■ Exercise
Using the listing below, retype exactly the lines starting at the one with "point.co = (p.x, p.y, 0, 1)" and ending at the one with "bmesh.ops.remove_doubles(bm, verts=bm.verts, dist=0.0001)", and include both.

■ Material for this task
==================================================

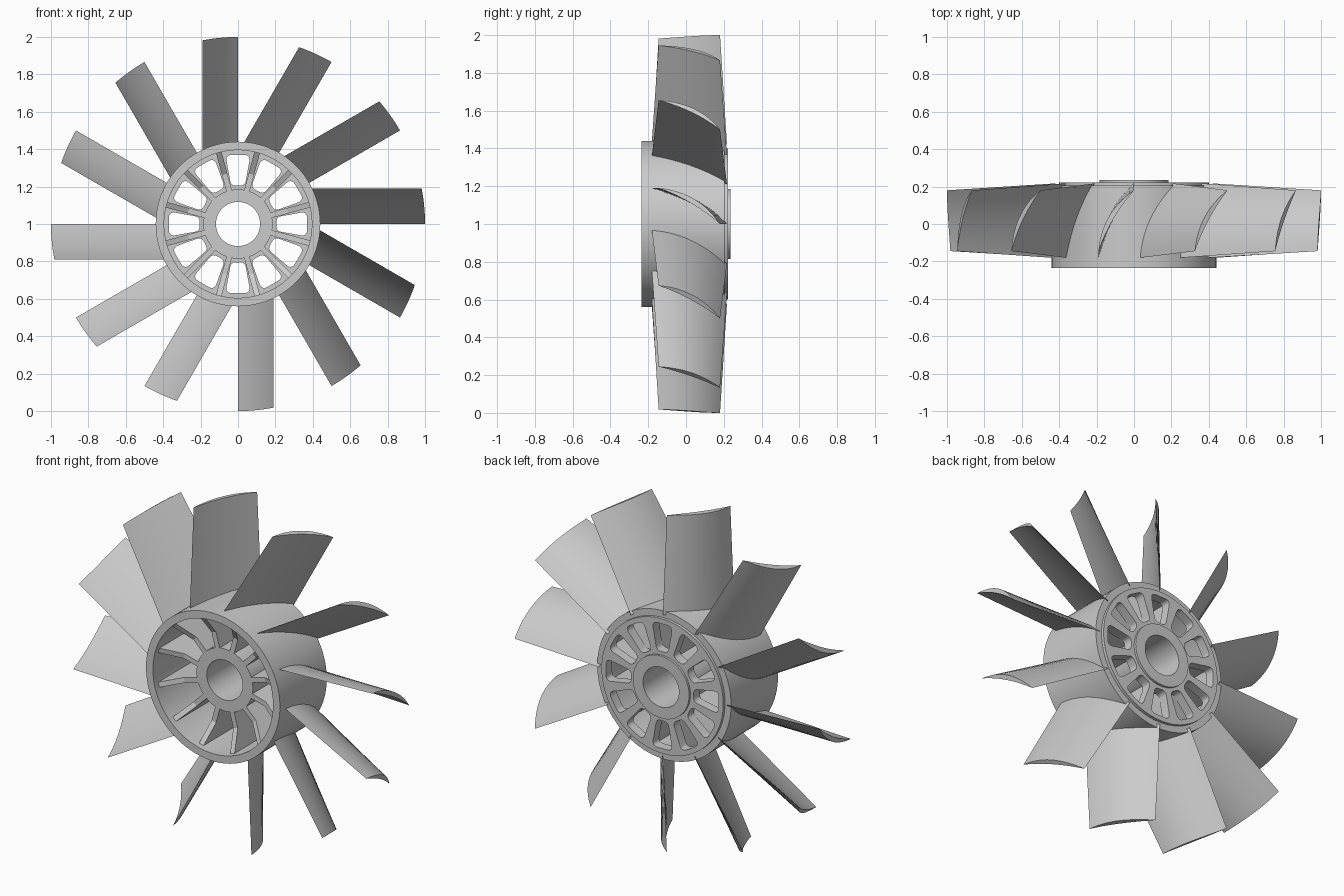
import bpy, bmesh, math
from mathutils import Vector, Matrix

COUNT = 12
STEP = math.tau / COUNT
CENTRE = Vector((0, 0, 1))

cube = bpy.data.objects.get("Cube")
if cube:
    bpy.data.objects.remove(cube)

grey = bpy.data.materials.new("plain grey")
grey.use_nodes = True
grey.diffuse_color = (0.6, 0.6, 0.6, 1)
grey.node_tree.nodes["Principled BSDF"].inputs["Base Color"].default_value = (0.6, 0.6, 0.6, 1)


def add_object(name, mesh, turn=0.0):
    """Place a mesh on the fan axis, turned about it, smooth with sharp edges."""
    obj = bpy.data.objects.new(name, mesh)
    bpy.context.collection.objects.link(obj)
    obj.location = CENTRE
    obj.rotation_euler.y = turn
    if not mesh.materials:
        mesh.materials.append(grey)
    bpy.ops.object.select_all(action='DESELECT')
    obj.select_set(True)
    bpy.context.view_layer.objects.active = obj
    bpy.ops.object.shade_smooth_by_angle(angle=math.radians(30))
    return obj


def finish(bm, name):
    bmesh.ops.recalc_face_normals(bm, faces=bm.faces)
    mesh = bpy.data.meshes.new(name)
    bm.to_mesh(mesh)
    bm.free()
    return mesh


def loft(name, rings, closed=False):
    """Skin equal rings of points; cap the ends unless the loft is closed."""
    bm = bmesh.new()
    rows = [[bm.verts.new(p) for p in ring] for ring in rings]
    pairs = list(zip(rows, rows[1:])) + ([(rows[-1], rows[0])] if closed else [])
    for a, b in pairs:
        for i in range(len(a)):
            j = (i + 1) % len(a)
            bm.faces.new((a[i], a[j], b[j], b[i]))
    if not closed:
        bm.faces.new(rows[0])
        bm.faces.new(rows[-1])
    return finish(bm, name)


def lathe(name, profile, sides=96):
    """Turn a closed (radius, y) profile about the y axis."""
    rings = [[(r * math.cos(a), y, r * math.sin(a)) for r, y in profile]
             for a in (math.tau * k / sides for k in range(sides))]
    return add_object(name, loft(name, rings, closed=True))


# Outer drum and central bored core
lathe("hub_shell", [(0.395, -0.235), (0.44, -0.235), (0.44, 0.205), (0.395, 0.205)])
lathe("hub_core", [(0.118, -0.125), (0.185, -0.125), (0.185, 0.235), (0.118, 0.235)])


# Back plate with rounded slots
def circle(radius, sides=96):
    return [Vector((radius * math.cos(math.tau * k / sides),
                    radius * math.sin(math.tau * k / sides))) for k in range(sides)]


def rounded(corners, cuts, steps=5):
    points = []
    for i, c in enumerate(corners):
        before = c + (corners[i - 1] - c).normalized() * cuts[i]
        after = c + (corners[(i + 1) % len(corners)] - c).normalized() * cuts[i]
        for k in range(steps + 1):
            t = k / steps
            points.append(before * (1 - t) ** 2 + c * 2 * t * (1 - t) + after * t ** 2)
    return points


slot = rounded([Vector(p) for p in ((0.205, -0.037), (0.37, -0.067), (0.37, 0.067), (0.205, 0.037))],
               [0.026, 0.036, 0.036, 0.026])
outlines = [circle(0.4), circle(0.15)]
outlines += [[Matrix.Rotation(STEP * k, 2) @ p for p in slot] for k in range(COUNT)]

curve = bpy.data.curves.new("plate_outline", 'CURVE')
curve.dimensions = '2D'
curve.fill_mode = 'BOTH'
curve.extrude = 0.0285
for outline in outlines:
    spline = curve.splines.new('POLY')
    spline.points.add(len(outline) - 1)
    for point, p in zip(spline.points, outline):
        point.co = (p.x, p.y, 0, 1)
    spline.use_cyclic_u = True
helper = bpy.data.objects.new("plate_outline", curve)
bpy.context.collection.objects.link(helper)
bpy.context.view_layer.update()
flat = bpy.data.meshes.new_from_object(helper.evaluated_get(bpy.context.evaluated_depsgraph_get()))
bpy.data.objects.remove(helper)
bm = bmesh.new()
bm.from_mesh(flat)
bmesh.ops.remove_doubles(bm, verts=bm.verts, dist=0.0001)
bm.transform(Matrix.Translation((0, 0.1935, 0)) @ Matrix.Rotation(math.pi / 2, 4, 'X'))
add_object("back_plate", finish(bm, "back_plate"))

# Ribs between core and drum, with a front edge rising towards the drum
rib_side = [(0.17, -0.125), (0.275, -0.125), (0.405, -0.205), (0.405, 0.18), (0.17, 0.18)]
rib = loft("rib", [[(x, y, r) for r, y in rib_side] for x in (-0.015, 0.015)])
for k in range(COUNT):
    add_object(f"rib_{k + 1}", rib, STEP * (k + 0.5))


# Cambered blades, cut to a cylinder at root and tip
def blade_section(radius, front, back, steps=14):
    start, end = Vector((-0.19, front)), Vector((0, back))
    chord = end - start
    normal = Vector((-chord.y, chord.x)).normalized()

    def side(bulge):
        return [start + chord * (k / steps) + normal * bulge * 4 * (k / steps) * (1 - k / steps)
                for k in range(steps + 1)]

    loop = side(0.045) + side(0.018)[-2:0:-1]
    return [(p.x, p.y, math.sqrt(radius ** 2 - p.x ** 2)) for p in loop]


blade = loft("blade", [blade_section(0.42, -0.182, 0.217), blade_section(1.0, -0.145, 0.18)])
for k in range(COUNT):
    add_object(f"blade_{k + 1}", blade, STEP * k)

==================================================

■ Solution to this problem
        point.co = (p.x, p.y, 0, 1)
    spline.use_cyclic_u = True
helper = bpy.data.objects.new("plate_outline", curve)
bpy.context.collection.objects.link(helper)
bpy.context.view_layer.update()
flat = bpy.data.meshes.new_from_object(helper.evaluated_get(bpy.context.evaluated_depsgraph_get()))
bpy.data.objects.remove(helper)
bm = bmesh.new()
bm.from_mesh(flat)
bmesh.ops.remove_doubles(bm, verts=bm.verts, dist=0.0001)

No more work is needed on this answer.